Your question would be better answerable if you posted the schematic of your circuit and showed where did you probe your circuit. Anyway, some general considerations can be done.
Continuity testers may work in a couple of different ways, but they usually act as current sources of smallish value (about a mA or less), and check the voltage across the probes (the displayed value may be that voltage, or it may be a reading in ohms).
The beeper is activated only if the voltage is low enough to be considered a short-circuit (i.e. the resistance is lower than some predetermined minimum, say 10Ω or 1Ω, depending on the instruments).
If there are components placed across your output trace and ground, or (more generally) if there is a path in your board made of components that leads from the output trace to ground, the continuity tester may give some reading.
Bottom line: yes, capacitors can give raise to a reading on a continuity tester. If they have small capacitance, and there are no other resistive paths between the probed points, you should see the reading getting higher (in ohms) while the injected current slowly charges the caps.

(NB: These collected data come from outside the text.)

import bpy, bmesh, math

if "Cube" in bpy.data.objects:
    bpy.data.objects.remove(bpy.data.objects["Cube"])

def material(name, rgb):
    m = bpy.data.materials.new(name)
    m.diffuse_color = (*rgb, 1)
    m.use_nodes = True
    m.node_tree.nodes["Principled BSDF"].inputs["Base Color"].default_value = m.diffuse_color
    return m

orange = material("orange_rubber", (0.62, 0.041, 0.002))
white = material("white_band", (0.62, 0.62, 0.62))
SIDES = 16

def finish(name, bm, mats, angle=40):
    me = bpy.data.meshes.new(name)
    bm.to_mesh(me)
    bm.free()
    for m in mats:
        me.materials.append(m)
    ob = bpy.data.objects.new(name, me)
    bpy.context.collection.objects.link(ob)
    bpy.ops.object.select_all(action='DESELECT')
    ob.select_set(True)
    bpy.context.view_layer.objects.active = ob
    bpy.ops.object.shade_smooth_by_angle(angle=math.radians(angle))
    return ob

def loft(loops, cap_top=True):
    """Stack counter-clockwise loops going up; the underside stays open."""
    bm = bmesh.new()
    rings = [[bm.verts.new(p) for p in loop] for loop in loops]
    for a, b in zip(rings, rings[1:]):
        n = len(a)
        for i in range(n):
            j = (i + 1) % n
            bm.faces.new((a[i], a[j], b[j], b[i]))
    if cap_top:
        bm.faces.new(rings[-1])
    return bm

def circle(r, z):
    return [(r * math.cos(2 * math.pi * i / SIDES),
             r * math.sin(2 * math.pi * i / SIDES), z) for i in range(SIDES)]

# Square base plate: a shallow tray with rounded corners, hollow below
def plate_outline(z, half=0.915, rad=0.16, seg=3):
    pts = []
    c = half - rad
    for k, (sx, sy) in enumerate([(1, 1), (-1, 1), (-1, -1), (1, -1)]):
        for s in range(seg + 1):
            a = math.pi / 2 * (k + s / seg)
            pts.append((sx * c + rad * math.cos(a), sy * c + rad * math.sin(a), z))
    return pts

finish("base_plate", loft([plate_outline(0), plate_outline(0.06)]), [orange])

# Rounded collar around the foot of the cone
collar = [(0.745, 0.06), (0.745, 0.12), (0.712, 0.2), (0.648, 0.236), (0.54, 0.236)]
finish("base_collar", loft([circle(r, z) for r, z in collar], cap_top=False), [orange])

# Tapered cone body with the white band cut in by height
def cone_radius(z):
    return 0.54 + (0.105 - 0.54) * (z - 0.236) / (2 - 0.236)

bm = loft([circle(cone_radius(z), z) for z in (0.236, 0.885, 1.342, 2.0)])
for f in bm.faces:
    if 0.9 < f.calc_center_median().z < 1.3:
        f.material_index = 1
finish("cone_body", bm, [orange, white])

If the capacitors are huge (hundreds of μF bypass caps, for example) you might not notice the increasing reading unless you wait a long time, especially if the injected current is very low.